DeAndre’ Bembry’s third season in the NBA was his best yet, if for no other reason than he played all 82 games for the first time in his career. After finishing his sophomore season with a total of 64 games played for the club, several of which were garbage time duty during his rookie year, his consistent spot in the Atlanta Hawks’ rotation and consistent health were both massive questions coming into the year that have since been answered with resounding positivity for the soon-to-be 25 year old guard.
A larger role in the overall team didn’t necessarily come with a larger role within the offense itself, as Bembry’s usage and efficiency numbers stayed relatively consistent with prior years, but the ability to post similar numbers over a longer period is a positive step for him. He had the ball in his hands quite a bit and is absolutely a creator; it’s just not entirely clear at this point whether he’s better at creating for his team or his opponent.
For his position, Bembry is a pretty good passer and flashes the ability to be a secondary option or even a backup point guard on certain units, but he turns the ball over an astronomical amount. His 17.4 turnovers per 100 possessions was the 11th-worst mark in the league among 183 qualified players, though he’s certainly not alone on a Hawks team that was horrible at keeping hold of the ball; rookie point guard Trae Young was one spot worse than Bembry on the same list and the team as a whole placed five separate players in the top 52. The best qualified player on the team was John Collins, and he was only just above average.
Creating for himself and his teammates is likely going to be his key to long-term success in the league, as the three-point shot is still very much a work-in-progress for him and doesn’t look to be nearing average any time soon. Unlike a lot of other non-shooters, however, Bembry brings other offensive skills to the table, so he’s not a lost cause on that end of the floor even if the three-point shot never comes around.
Something’s going to have to give – he either needs to develop into a mid-30s three-point shooter whom teams at least have to guard on the perimeter when he doesn’t have the ball or he needs to discontinue being a turnover machine so that he can be a positive as a ball handler. Considering how many of his teammates are high-level shooters, the team can get away with Bembry not being one, but that also means putting the ball in his hands more often to get to the rim and find those shooters when the defense collapses in on him.
He’s already quite good at the first, as head coach Lloyd Pierce banged home throughout the year. Bembry is the one guy on the team who doesn’t need a screen to get to the rim; he can break down his opponent with a combination of a quick first step and enough strength to bully through defenders. In time, the passing should come along; for much of the season, Bembry was an honorary rookie, both in terms of the hazing he received from his veteran teammates and his experience in the league. Most inexperienced ball handlers have issues with turnovers as they catch up to the speed of the NBA game, but they don’t stay that way forever. If he gets the opportunity to be a part of the rotation next year, there’s a significant chance that he’ll be able to cut down on his turnovers and become a more complete offensive player.
Defense is not a problem for Bembry, as he walked into the NBA a hound on that end of the floor capable of defending both guard spots and some of the smaller 3s in the league.

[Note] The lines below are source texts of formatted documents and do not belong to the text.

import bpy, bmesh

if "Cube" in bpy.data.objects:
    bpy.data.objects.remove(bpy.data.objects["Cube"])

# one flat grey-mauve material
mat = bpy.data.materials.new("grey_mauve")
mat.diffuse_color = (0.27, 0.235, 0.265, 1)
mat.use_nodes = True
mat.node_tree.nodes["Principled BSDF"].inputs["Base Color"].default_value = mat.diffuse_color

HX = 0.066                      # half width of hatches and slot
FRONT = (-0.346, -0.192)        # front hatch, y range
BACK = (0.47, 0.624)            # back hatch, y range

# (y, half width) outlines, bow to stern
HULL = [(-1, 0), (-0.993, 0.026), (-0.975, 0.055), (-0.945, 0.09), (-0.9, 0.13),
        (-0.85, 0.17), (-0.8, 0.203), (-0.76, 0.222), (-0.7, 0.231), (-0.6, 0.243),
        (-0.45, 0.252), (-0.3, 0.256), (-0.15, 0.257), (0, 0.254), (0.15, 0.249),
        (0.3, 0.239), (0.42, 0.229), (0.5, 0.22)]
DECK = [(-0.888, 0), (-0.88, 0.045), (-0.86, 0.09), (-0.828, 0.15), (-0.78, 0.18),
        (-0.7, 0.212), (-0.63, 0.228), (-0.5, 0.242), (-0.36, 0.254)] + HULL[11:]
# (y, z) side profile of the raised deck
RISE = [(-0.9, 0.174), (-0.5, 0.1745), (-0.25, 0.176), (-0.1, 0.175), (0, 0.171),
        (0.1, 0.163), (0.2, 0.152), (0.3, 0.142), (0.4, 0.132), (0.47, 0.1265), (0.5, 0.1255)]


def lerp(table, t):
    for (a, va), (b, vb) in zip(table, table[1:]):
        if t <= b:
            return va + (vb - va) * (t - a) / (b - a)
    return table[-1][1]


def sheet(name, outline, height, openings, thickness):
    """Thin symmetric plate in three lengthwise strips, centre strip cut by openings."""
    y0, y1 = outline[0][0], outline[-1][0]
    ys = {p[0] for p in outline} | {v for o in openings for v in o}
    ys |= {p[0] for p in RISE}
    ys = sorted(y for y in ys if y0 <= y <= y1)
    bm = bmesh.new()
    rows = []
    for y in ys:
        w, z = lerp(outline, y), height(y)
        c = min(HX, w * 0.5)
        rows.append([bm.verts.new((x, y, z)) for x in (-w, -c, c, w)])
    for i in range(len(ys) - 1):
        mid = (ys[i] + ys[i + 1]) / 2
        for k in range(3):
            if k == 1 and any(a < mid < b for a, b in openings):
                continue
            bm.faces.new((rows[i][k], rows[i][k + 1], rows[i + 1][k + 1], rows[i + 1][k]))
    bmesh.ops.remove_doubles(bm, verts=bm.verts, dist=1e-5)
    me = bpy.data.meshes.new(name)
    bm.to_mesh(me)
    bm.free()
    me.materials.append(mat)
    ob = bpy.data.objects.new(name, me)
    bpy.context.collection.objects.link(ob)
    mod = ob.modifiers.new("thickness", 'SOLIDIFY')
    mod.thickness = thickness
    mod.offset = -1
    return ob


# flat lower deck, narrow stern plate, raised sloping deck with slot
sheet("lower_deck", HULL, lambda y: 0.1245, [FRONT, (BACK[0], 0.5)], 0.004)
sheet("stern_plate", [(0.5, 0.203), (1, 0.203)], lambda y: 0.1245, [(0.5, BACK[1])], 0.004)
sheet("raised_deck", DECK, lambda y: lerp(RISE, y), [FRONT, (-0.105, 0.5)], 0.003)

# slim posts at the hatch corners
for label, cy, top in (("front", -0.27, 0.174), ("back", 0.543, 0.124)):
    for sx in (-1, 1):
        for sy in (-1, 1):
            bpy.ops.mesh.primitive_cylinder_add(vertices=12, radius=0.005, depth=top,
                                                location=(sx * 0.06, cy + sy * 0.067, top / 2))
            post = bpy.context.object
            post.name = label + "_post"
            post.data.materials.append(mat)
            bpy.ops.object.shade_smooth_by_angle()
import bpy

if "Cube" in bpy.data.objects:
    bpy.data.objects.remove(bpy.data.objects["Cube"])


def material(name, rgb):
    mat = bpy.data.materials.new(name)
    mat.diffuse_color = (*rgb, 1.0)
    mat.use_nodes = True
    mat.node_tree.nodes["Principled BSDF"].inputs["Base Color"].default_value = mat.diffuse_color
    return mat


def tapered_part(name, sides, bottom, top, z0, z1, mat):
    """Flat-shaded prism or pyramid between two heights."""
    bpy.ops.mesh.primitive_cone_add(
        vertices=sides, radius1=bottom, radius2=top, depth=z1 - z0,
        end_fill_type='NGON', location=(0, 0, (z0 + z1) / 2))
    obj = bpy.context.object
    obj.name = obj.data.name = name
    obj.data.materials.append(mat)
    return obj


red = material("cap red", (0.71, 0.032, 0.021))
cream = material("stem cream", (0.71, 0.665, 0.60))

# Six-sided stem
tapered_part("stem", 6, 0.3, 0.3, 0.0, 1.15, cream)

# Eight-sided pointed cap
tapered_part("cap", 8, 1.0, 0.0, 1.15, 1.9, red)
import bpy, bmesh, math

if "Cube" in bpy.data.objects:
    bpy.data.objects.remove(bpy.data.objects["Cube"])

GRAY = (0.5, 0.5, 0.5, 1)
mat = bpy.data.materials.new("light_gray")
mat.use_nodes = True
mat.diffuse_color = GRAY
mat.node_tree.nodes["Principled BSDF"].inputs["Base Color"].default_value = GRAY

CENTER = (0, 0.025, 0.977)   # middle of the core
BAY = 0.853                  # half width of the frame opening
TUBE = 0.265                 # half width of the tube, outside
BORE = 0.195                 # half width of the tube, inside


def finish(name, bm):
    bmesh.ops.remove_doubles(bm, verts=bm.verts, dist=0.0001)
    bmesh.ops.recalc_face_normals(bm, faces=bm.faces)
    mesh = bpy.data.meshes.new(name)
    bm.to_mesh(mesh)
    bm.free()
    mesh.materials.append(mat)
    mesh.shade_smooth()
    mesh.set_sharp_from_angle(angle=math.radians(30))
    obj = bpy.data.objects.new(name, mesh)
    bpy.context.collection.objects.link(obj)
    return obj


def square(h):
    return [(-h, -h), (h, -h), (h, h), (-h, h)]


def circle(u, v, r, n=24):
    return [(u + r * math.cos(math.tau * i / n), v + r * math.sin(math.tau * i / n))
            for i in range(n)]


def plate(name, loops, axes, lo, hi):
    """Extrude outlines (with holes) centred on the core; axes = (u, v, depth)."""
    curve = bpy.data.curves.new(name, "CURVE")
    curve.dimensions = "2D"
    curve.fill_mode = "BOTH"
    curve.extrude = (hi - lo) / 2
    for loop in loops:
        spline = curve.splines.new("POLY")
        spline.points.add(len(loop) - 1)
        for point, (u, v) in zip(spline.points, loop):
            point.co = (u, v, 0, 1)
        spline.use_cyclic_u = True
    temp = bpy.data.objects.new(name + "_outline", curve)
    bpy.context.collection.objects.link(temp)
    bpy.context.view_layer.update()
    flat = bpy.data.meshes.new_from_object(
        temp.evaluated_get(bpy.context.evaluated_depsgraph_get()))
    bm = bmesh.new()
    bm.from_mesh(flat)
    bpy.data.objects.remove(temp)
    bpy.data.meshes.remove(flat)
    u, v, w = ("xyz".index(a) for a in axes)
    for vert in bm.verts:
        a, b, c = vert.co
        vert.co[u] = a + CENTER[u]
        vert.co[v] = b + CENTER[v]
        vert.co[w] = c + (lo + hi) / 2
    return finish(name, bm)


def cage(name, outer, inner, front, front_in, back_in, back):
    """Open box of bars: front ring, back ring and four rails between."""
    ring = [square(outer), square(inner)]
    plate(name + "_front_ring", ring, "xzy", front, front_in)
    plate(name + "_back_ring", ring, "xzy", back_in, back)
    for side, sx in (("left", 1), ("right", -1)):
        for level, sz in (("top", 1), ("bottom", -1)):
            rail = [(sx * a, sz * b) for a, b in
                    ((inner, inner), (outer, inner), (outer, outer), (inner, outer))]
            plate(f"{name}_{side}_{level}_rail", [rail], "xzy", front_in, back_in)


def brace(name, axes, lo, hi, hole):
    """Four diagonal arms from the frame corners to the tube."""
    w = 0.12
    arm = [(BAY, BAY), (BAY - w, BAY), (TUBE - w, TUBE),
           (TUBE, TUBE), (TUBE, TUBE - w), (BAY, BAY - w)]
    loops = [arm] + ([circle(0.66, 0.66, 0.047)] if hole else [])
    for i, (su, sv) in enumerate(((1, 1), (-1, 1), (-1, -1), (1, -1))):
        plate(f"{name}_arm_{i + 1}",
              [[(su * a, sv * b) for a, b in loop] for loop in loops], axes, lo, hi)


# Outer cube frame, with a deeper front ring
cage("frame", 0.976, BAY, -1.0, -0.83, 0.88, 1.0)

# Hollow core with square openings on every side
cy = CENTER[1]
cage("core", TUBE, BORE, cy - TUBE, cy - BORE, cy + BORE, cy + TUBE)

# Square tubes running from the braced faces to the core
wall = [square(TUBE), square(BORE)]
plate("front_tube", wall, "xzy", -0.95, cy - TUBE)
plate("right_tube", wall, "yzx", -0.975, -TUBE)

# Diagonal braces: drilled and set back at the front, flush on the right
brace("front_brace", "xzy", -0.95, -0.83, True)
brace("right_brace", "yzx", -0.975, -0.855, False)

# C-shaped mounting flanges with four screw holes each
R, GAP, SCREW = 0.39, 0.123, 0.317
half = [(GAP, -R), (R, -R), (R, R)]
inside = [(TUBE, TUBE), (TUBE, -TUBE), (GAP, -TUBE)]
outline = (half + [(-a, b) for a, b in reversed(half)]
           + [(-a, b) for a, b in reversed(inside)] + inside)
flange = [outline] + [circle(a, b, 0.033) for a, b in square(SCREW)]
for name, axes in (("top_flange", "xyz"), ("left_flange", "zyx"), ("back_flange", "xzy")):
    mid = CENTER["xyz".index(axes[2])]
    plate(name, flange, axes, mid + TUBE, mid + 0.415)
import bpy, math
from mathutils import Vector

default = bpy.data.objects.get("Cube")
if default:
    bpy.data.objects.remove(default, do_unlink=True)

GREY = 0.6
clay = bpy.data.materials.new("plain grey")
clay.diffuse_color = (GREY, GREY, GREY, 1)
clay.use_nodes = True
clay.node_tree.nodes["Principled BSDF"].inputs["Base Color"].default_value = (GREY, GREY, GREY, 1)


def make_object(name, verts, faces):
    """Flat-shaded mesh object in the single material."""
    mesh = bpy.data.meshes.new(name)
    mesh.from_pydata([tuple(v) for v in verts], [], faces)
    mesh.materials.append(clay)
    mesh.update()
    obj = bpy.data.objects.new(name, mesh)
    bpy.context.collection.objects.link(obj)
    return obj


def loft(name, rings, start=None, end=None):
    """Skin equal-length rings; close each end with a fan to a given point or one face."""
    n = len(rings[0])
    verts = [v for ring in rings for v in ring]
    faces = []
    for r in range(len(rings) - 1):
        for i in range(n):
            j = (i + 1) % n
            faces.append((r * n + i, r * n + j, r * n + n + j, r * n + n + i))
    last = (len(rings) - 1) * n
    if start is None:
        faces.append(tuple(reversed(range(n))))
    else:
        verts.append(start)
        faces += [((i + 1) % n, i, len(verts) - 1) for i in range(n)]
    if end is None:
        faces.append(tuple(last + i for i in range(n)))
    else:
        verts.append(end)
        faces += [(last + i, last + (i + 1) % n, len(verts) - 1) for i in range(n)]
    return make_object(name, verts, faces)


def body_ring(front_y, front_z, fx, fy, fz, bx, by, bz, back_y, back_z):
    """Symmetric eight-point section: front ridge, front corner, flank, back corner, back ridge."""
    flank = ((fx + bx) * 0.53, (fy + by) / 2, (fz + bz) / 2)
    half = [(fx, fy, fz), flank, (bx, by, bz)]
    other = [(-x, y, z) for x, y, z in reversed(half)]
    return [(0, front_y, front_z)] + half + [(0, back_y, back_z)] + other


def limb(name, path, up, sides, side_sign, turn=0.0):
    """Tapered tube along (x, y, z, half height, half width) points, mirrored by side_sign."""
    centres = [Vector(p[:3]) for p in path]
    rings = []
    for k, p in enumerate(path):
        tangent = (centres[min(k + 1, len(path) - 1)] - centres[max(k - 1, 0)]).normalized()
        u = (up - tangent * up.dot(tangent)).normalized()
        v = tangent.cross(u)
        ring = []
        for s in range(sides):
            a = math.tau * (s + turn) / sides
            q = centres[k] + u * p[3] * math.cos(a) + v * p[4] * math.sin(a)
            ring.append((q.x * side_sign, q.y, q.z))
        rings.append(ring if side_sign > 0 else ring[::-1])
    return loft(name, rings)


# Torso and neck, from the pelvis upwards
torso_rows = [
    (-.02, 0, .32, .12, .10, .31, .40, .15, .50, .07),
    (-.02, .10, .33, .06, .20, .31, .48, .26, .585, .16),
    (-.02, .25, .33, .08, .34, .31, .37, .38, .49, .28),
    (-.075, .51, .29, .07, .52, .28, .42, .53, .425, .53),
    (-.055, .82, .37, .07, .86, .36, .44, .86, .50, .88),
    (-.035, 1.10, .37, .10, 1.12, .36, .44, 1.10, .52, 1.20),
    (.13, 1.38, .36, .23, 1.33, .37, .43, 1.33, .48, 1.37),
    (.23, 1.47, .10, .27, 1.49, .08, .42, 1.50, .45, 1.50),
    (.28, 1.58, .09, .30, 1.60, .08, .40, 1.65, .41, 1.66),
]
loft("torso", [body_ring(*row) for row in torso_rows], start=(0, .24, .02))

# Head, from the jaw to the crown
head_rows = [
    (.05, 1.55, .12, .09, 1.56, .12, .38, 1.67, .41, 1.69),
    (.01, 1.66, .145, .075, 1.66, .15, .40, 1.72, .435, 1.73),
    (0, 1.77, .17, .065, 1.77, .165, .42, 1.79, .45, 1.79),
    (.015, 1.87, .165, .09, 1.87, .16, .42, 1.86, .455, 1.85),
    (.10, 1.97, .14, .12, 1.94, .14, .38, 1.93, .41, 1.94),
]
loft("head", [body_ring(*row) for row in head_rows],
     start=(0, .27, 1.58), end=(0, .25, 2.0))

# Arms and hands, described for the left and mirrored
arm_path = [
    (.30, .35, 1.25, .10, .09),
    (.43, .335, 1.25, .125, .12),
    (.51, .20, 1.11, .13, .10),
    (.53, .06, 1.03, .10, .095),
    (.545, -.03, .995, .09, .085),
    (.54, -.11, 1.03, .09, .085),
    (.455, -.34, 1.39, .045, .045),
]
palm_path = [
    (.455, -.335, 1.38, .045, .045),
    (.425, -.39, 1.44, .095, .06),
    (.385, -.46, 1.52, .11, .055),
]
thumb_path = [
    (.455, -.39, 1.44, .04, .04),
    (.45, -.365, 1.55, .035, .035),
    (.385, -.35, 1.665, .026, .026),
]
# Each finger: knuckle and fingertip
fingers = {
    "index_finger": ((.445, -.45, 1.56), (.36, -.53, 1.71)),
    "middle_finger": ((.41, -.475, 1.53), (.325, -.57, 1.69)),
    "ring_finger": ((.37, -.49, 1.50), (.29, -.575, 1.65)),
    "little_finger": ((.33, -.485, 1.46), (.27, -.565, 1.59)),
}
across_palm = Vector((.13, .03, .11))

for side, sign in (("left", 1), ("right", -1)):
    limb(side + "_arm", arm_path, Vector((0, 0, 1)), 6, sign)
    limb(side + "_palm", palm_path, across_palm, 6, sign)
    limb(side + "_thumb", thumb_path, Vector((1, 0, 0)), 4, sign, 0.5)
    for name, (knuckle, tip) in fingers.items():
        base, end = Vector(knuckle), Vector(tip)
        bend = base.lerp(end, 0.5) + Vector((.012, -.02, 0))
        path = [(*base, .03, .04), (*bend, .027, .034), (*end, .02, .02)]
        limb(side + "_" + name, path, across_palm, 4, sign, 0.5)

Improving significantly on this end likely isn’t in the cards for him, both because he’s already a strong positive defensively and any massive improvement would have to come from a very late growth spur. Nothing’s impossible, but it’s not super likely that Bembry is going to come back from the summer break standing 6’8.
On a team that’s going to feature Young heavily in the future, Bembry is an imperfect backcourt partner, but he does have a key defensive skill; he can guard opposing point guards. While the team mostly threw Young into the fire defensively in the hopes of getting him as much experience as possible, at some point it’s going to become necessary to hide him more often, which is where a player like Bembry comes into play. To effectively hide Young, the club will need guys who can step in and play a lead stopper role, and there’s nobody among the young crop of guys who can do that.
Teammate Kent Bazemore is something of a prototype for Bembry on both ends of the floor, as Bazemore got a late start to his career and was mostly known for his defense and energy before developing into a solid shooter with the Hawks a few years ago. Bembry is from a similar mold, only with more ball skills and a worse jumper, but as long as he improves in one of two main areas offensively and is able to keep up his defensive prowess, he should have a place on the Hawks going into next season and beyond.
Some of his role will come down to those around him; if the team drafts two wings in the top ten and Bazemore and Taurean Prince are still on the team, there’s a chance Bembry’s minutes get squeezed significantly, though he could still function in a utility role as the team’s third point guard and fifth wing as he continues to develop. The best case scenario is that he’s able to up his game enough with another fully healthy summer to convince the coaching staff that he should be in the rotation consistently, but it’s by no means an absolute at this stage.